## What the task requires
Your task is to copy every line below that contains the word "return".

[Saved data entries]
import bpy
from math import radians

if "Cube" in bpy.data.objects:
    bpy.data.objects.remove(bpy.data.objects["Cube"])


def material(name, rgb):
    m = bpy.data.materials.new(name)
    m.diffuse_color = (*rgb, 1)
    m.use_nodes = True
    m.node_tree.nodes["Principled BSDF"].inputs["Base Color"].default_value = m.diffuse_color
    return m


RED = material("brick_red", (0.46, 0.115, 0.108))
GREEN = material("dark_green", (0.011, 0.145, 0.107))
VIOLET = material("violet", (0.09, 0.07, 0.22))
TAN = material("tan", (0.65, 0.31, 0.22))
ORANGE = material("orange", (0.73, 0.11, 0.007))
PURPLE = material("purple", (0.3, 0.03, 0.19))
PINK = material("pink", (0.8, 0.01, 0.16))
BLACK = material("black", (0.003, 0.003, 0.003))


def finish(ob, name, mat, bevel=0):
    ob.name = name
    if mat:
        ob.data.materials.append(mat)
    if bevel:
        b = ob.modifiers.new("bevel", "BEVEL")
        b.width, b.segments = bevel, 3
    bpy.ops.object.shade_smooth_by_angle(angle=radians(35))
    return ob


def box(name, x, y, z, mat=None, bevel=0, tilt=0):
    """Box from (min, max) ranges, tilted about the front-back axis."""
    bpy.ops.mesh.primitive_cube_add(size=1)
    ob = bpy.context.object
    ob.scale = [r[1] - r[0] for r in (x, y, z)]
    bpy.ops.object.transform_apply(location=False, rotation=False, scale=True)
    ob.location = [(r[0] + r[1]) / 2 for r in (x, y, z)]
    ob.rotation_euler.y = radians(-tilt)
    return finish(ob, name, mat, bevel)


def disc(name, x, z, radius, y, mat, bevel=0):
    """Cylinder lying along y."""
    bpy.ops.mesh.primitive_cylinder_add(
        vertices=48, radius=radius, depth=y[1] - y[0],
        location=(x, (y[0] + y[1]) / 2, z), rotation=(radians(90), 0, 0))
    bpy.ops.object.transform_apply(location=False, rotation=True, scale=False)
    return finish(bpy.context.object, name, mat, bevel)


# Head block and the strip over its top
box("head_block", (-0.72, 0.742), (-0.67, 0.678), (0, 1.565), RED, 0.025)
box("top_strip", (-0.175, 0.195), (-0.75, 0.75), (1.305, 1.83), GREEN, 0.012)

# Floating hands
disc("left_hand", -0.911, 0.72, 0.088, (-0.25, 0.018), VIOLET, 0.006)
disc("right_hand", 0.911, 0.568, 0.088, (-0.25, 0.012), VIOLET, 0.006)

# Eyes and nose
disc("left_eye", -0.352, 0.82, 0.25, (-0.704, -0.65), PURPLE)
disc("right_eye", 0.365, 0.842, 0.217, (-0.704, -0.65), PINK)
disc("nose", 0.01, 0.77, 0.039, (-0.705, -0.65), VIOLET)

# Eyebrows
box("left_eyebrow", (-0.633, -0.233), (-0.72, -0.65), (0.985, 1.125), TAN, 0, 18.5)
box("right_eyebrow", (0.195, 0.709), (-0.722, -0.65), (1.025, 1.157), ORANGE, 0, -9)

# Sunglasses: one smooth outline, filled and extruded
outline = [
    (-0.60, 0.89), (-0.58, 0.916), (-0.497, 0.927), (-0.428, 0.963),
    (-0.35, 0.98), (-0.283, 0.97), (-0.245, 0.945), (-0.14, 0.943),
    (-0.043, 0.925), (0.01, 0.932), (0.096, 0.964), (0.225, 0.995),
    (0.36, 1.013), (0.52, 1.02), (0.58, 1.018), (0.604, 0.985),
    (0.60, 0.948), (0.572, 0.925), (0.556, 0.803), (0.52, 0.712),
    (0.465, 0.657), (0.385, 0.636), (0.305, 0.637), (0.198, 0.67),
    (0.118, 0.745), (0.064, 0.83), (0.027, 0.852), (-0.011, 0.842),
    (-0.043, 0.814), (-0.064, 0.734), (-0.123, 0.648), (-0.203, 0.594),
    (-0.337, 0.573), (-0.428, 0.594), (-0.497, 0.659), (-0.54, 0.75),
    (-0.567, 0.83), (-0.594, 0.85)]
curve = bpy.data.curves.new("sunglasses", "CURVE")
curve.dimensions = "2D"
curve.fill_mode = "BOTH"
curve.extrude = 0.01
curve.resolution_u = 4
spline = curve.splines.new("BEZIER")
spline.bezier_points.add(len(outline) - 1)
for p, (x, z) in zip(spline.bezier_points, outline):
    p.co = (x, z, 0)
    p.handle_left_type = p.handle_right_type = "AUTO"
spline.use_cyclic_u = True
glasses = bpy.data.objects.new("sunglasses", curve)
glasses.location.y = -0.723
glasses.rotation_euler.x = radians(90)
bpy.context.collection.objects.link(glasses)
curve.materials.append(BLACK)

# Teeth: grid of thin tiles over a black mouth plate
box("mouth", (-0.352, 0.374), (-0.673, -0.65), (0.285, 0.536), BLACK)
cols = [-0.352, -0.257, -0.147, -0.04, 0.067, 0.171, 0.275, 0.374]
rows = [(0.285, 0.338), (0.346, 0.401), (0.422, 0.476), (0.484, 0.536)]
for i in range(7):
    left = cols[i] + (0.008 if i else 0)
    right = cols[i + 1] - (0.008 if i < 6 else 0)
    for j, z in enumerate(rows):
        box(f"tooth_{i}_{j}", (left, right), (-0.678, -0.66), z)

## Reply to the exercise
    return m
    return ob
    return finish(ob, name, mat, bevel)
    return finish(bpy.context.object, name, mat, bevel)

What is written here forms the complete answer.